One of my favorite things to cook, especially during the winter time, is chili. You have a few base ingredients but you can get away with throwing a bunch of shit together and having it consistently taste good if you sort of what you’re doing. My chili is different each time I make it, so I thought I would post my current recipe and then take a Life of Pablo style approach. If you’re not a Kanye fan and have no idea what that means, I will be changing this post after it is completed as I come up with better ideas and modify the recipe. It’s a genius thing.
I don’t like to just post a recipe and say HERE YOU GO! This is more of a roadmap on how to complete the base chili recipe that I use but ways to make it better or more to your style. I believe most recipes should not be followed 100% because it’s more fun and you learn more about flavors and seasonings by experimenting.. so by all means, take my recipe and do what you want.
The base to any good chili is going to be meat and some sort of tomato. I know, I know, white bean chicken chili is delicious but I would classify that as a variation of tortilla soup and not a chili. I always use ground chuck, as it becomes the most tender out of all the meats I’ve used and if you’re just throwing together a pot of chili at home there’s not much sense in going big on the meat. You can use sirloin or a cut with a lower fat percentage but I think you’ll just be spending more money with weaker results. I do use ground beef but feel free to use cubes or whatever consistency you like. I would still stick to chuck, even if you are going the chunky route.
I use canned tomatoes. I know there’s a lot of people out there who use the fresh kind but I’m just trying to make chili here. There are other fresh ingredients in here so I’m not feeling too bad about using some canned vegetables. Feel free to crush and chop your tomatoes, I’ll be over here using the canned kind.
Chop up literally whatever you want to throw into the chili. Like I said before, it’s extremely difficult to mess up chili. Use whatever peppers, vegetables and spices you want. Hell, throw in potatoes if you really want to. Currently I’m using onion, garlic, jalapeno pepper, poblano pepper, habanero pepper and celery. I only season with salt, pepper, good chili powder, bay leaf and some cumin.

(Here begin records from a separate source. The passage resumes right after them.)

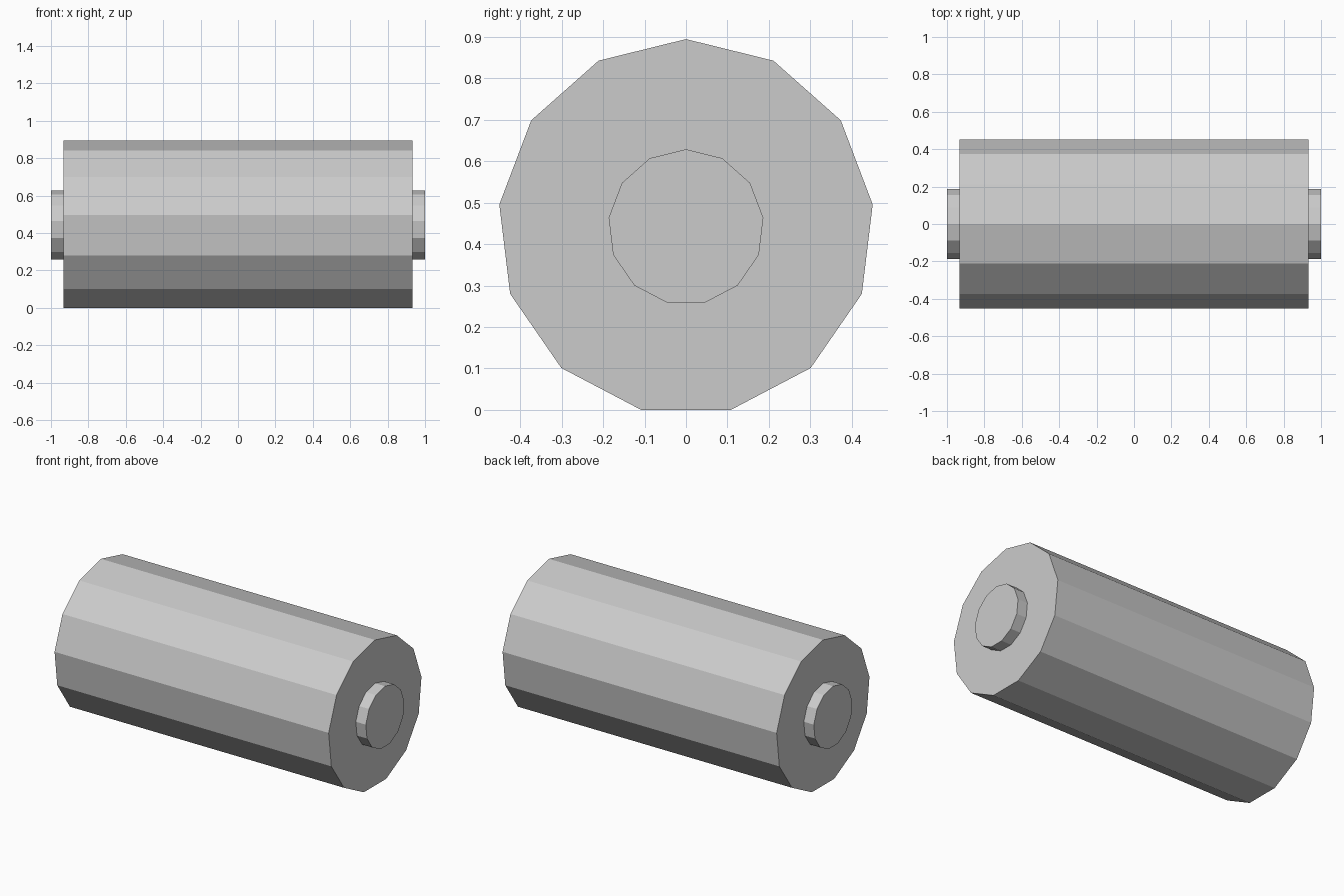
import bpy, math
from math import pi, sin, cos

if "Cube" in bpy.data.objects:
    bpy.data.objects.remove(bpy.data.objects["Cube"])

SIDES = 13
BODY_R = 0.454
AXIS_Z = BODY_R * cos(pi / SIDES)  # flat side rests on the ground


def prism(name, radius, half_length):
    """Flat-shaded prism along x with one edge pointing straight up."""
    ring = [(radius * sin(2 * pi * i / SIDES), radius * cos(2 * pi * i / SIDES))
            for i in range(SIDES)]
    verts = [(x, y, z) for x in (-half_length, half_length) for y, z in ring]
    n = SIDES
    faces = [tuple(range(n)), tuple(range(2 * n - 1, n - 1, -1))]
    faces += [(i, i + n, (i + 1) % n + n, (i + 1) % n) for i in range(n)]
    mesh = bpy.data.meshes.new(name)
    mesh.from_pydata(verts, [], faces)
    # ring runs clockwise seen from +x, so the -x cap already faces outward
    mesh.update()
    obj = bpy.data.objects.new(name, mesh)
    obj.location.z = AXIS_Z
    bpy.context.collection.objects.link(obj)
    return obj


# Main drum
prism("roller_body", BODY_R, 0.932)

# Axle running through the drum, showing as a stub at each end
prism("axle", 0.188, 1.0)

I would like to throw this out there — don’t use dollar store chili powder. You can go a little cheap on the beef but spend a couple of extra dollars or if you’re really feeling crazy, make your own chili powder. Pretty much any grocery store carries dried chilis which only need to make a trip to your blender for a minute or two to become chili powder. That value brand chili powder will absolutely destroy your chili.
Finally, I use corn flour in my chili to give it a little bit of that corn aftertaste. I had previously used actual corn kernels in here but found that the masa adds a more subtle taste and thickens the chili to your liking after the cooking process.
- 2lbs of ground chuck
- Half an onion
- One head of garlic. Yes, use the whole thing, unless you don’t like garlic. If you don’t like garlic, please close this site and never return.
- One jalapeno pepper
- One poblano pepper
- One habanero (remove seeds for less spice)
- One stick of celery
- Salt and pepper to taste
- Chili powder to taste – Usually 3 tablespoons
- 2 tsp cumin
- 1 dried bay leaf
- 1 can of crushed tomatoes
- 1 can of rotel diced tomatoes
- 1/4 cup of masa harina (corn flour)
- Cup and a half of beef stock
- 2 15oz cans of beans – Whichever you like
Step One: Brown your beef and make sure to remove some of the fat but not ALL of the fat. Fat is flavor but you dont want a ton of it in here. It will make the chili bland.
Step Two: Remove the beef and add in your garlic, jalapeno, poblano, habanero and celery to the remaining beef fat in the same pan. Add a little bit of oil if needed. Sweat all of these ingredients for a few minutes but do not brown.
Step Three: Add your beef to the veggie mixture and allow them all to become friends for a few minutes. Then add your tomatoes and beef stock. If you like a really beefy flavor you can use more beef stock but it will need more time to reduce. Add your chili powder, bay leaf and cumin as well.
Step Four: Let it simmer on medium for two hours. At the two hour point, your ground chuck should become one with the other ingredients and all of the flavors should be melded together. It is at this point that you want to stir your masa harina in with about a half cup of beef stock in a separate cup until it becomes a paste. Then add that into your chili and stir together
Step Five: Add your beans and cook for ten minutes.
THAT’S IT! You now have delicious chili that hopefully you modified a bit from my recipe and personalized it to your liking.